Alfio: The Carthaginians, when they came here, they established this salt flats in the eighth century BC.
Rick: Until today — they're still getting the salt.
Alfio: Yes, as we can see.
We're heading for the tiny island of Mozia. Along with salt, this lagoon provided a safe haven for ancient mariners. In fact, 800 years before Christ, Carthaginians settled here. Today, this island is strewn with the scant but evocative ruins of a once-powerful trading outpost.
Rick: Why is Mozia so historic?
Alfio: Mozia was the base of the Carthaginians in western Sicily. They came in the eighth century BC and they had many trading posts around the Mediterranean, and Sicily sits in the middle. Sicily is the stepping stone.
Rick: Perfect place to establish a trade center.
Rick: Now, the Carthaginians came about 800 years before Christ. How long did they stay here?
Alfio: They stayed for 400 years, and eventually were destroyed by the Greeks.

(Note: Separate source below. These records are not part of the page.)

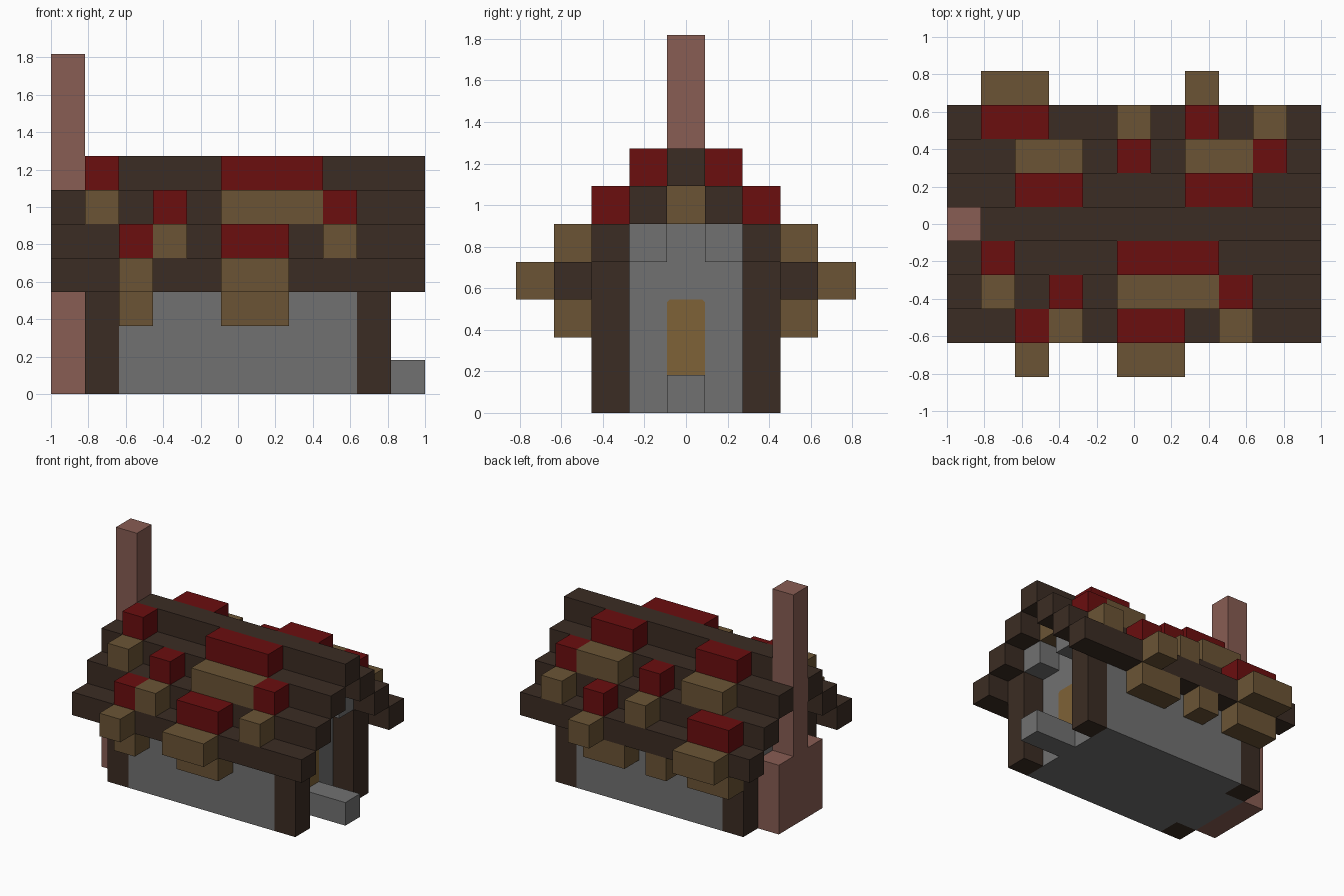
import bpy
import bmesh

U = 2 / 11  # edge length of one block

cube = bpy.data.objects.get("Cube")
if cube:
    bpy.data.objects.remove(cube, do_unlink=True)


def make_material(name, rgb):
    """Material from 8-bit display colour, converted to linear."""
    lin = [((c / 255 + 0.055) / 1.055) ** 2.4 for c in rgb] + [1]
    mat = bpy.data.materials.new(name)
    mat.use_nodes = True
    mat.diffuse_color = lin
    bsdf = mat.node_tree.nodes["Principled BSDF"]
    bsdf.inputs["Base Color"].default_value = lin
    bsdf.inputs["Roughness"].default_value = 0.9
    return mat


DARK = make_material("dark timber", (59, 44, 35))
BROWN = make_material("light wood", (107, 84, 53))
RED = make_material("red", (107, 14, 15))
GREY = make_material("grey stone", (113, 113, 113))
BRICK = make_material("brick", (136, 93, 83))
DOOR = make_material("door wood", (127, 98, 55))


def block(name, mat, x, y, z):
    """Box between block-grid limits given as (low, high) pairs."""
    bm = bmesh.new()
    bmesh.ops.create_cube(bm, size=1)
    for v in bm.verts:
        gx, gy, gz = (lim[0] if c < 0 else lim[1] for c, lim in zip(v.co, (x, y, z)))
        v.co = ((gx - 5.5) * U, (gy - 4.5) * U, gz * U)
    mesh = bpy.data.meshes.new(name)
    bm.to_mesh(mesh)
    bm.free()
    mesh.materials.append(mat)
    obj = bpy.data.objects.new(name, mesh)
    bpy.context.collection.objects.link(obj)
    return obj


def side_span(side, row):
    """Y limits of a row counted inward from the front or back edge."""
    return (row, row + 1) if side == "front" else (8 - row, 9 - row)


# Stone body
block("house_core", GREY, (1, 9), (3, 6), (0, 5))
for side in ("front", "back"):
    block(side + "_wall", GREY, (2, 9), side_span(side, 2), (0, 4))
    block(side + "_gable_brace", GREY, (9, 10), side_span(side, 3), (4, 5))
    for end, x in (("right", 1), ("left", 9)):
        block(f"{side}_{end}_post", DARK, (x, x + 1), side_span(side, 2), (0, 4))

# Stepped roof
for side in ("front", "back"):
    for row in (1, 2, 3):
        block(f"{side}_roof_step_{row}", DARK, (0, 11), side_span(side, row), (row + 2, row + 3))
block("roof_ridge", DARK, (1, 11), (4, 5), (6, 7))
block("ridge_beam", BROWN, (1, 10), (4, 5), (5, 6))

# Chimney
block("chimney_base", BRICK, (0, 1), (3, 6), (0, 3))
block("chimney_shaft", BRICK, (0, 1), (4, 5), (3, 10))

# Doorstep and door
block("doorstep", GREY, (9, 11), (4, 5), (0, 1))
door = block("door", DOOR, (9, 9.03), (4, 5), (1, 3))
bm = bmesh.new()
bm.from_mesh(door.data)
top_corners = [e for e in bm.edges
               if all(v.co.z > 2.9 * U for v in e.verts)
               and abs(e.verts[0].co.y - e.verts[1].co.y) < 0.001]
bmesh.ops.bevel(bm, geom=top_corners, offset=0.012, segments=1, affect='EDGES')
bm.to_mesh(door.data)
bm.free()

# Roof lumps: (row, level) -> runs of (first block, length, colour)
R, B = RED, BROWN
lumps = {
    "front": {
        (3, 6): [(1, 1, R), (5, 3, R)],
        (2, 5): [(1, 1, B), (3, 1, R), (5, 3, B), (8, 1, R)],
        (1, 4): [(2, 1, R), (3, 1, B), (5, 2, R), (8, 1, B)],
        (0, 3): [(2, 1, B), (5, 2, B)],
        (1, 2): [(2, 1, B), (5, 2, B)],
    },
    "back": {
        (3, 6): [(2, 2, R), (7, 2, R)],
        (2, 5): [(2, 2, B), (5, 1, R), (7, 2, B), (9, 1, R)],
        (1, 4): [(1, 2, R), (5, 1, B), (7, 1, R), (9, 1, B)],
        (0, 3): [(1, 2, B), (7, 1, B)],
        (1, 2): [(1, 2, B), (4, 1, B), (6, 2, B)],
    },
}
for side, rows in lumps.items():
    for (row, level), runs in rows.items():
        for x, length, mat in runs:
            kind = "red_cap" if mat is RED else "wood_stem"
            block(f"{side}_{kind}_{level}_{x}", mat, (x, x + length),
                  side_span(side, row), (level, level + 1))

Rick: We don't know very much about Carthage — why? Because they lost all the wars?
Alfio: They lost the important wars. We often say, "The winners write history." In this case, if you lose a war, you lose your right to say your side of the story.
Nearby, the town of Trapani, with its fortified promontory, marks the westernmost point of Sicily. Its port is a shipping and transportation hub. The old town is a salty, pedestrian-friendly delight with plenty of handy accommodations and fun places to eat. Trapani offers a chance to get to know a workaday Sicilian town with a charming historic quarter.
The town's main streets, lined with elegant facades, provide a showcase for today's urban scene. In the evening, locals enjoy a lazy passeggiata, which culminates with a sunset on the ramparts.
A gondola carries us above Trapani, to the mountaintop fortress town of Erice.
This stony town was protected by an imposing fortress, recalling a time when its strategic location was worth the climb. The stout medieval gate leads into a remarkably preserved old town. While a touristy shell today, the town is fun to explore.
The church [Chiesa Madre], like everything else here, is a stony gray. But, as we step inside, a late-19th-century interior dazzles visitors with the over-the-top frilliness so typical of Neo-Gothic architecture.
The main street leads to a humble main square
And hiding deep in Erice is the venerable pastry shop of Signora Grammatico. Her display case tempts all who enter with its vast array of Sicilian sweets, including, of course, enticing cannoli and colorfully painted marzipan treats.
But hold on. Let's not ruin our appetite. Signora Grammatico has prepared a banquet designed so we can enjoy an unforgettable education in Sicilian cuisine.
Rick: Indimenticabile. Mille grazie, Signora Grammatico. [Unforgettable. Thank you very much.]
Signora Grammatico: Prego. [You're welcome.]
Rick: And, complimenti. [My compliments.]
Signora Grammatico: Grazie.
Rick: So beautiful. Alfio, what are we eating here? Just gimme a quick tour.
Alfio: The most beautiful things we have in Sicily. Bruschetta —
Alfio: …with tomatoes and the good olive oil that we grow in Sicily; rice balls — arancini, filled with meat, deep-fried, a specialty from Palermo; tabbouleh — a reminder of the Arabs that once were here; pomodoro secchi — sun-dried tomatoes, a local specialty. Plenty of sun in Trapani. Stuffed red peppers —
Rick: Ooh, this looks good.
Alfio: …with breadcrumbs, pine nuts, and Pecorino and Parmesan cheese; local tuna, fished in the islands out here. This is one of my favorites — caponata, diced and fried eggplant; in Trapani only they put toasted almonds on it. Caprese salad — red, white, and green, the colors of the flag — a reminder we're Italians.
Rick: This is Sicily, and you even remember.
Alfio: Even in Sicily. Sometimes we forget.
Rick: Sono molto felice. [I'm very happy.]
Signora Grammatico: Grazie. Manco a tutto dire: Mangia, mangia. [Not that I need to tell you: eat, eat.]
Enjoying this feast with Alfio is a great way to celebrate all we've experienced in Sicily. And there's so much more — with its Greek temples, boisterous markets, Roman mosaics, and glorious churches, all capped by an active volcano — Sicily richly rewards those who venture this far south.
I hope you've enjoyed our look at the endearing charms of Sicily. I'm Rick Steves. Until next time, keep on travelin'. Ciao!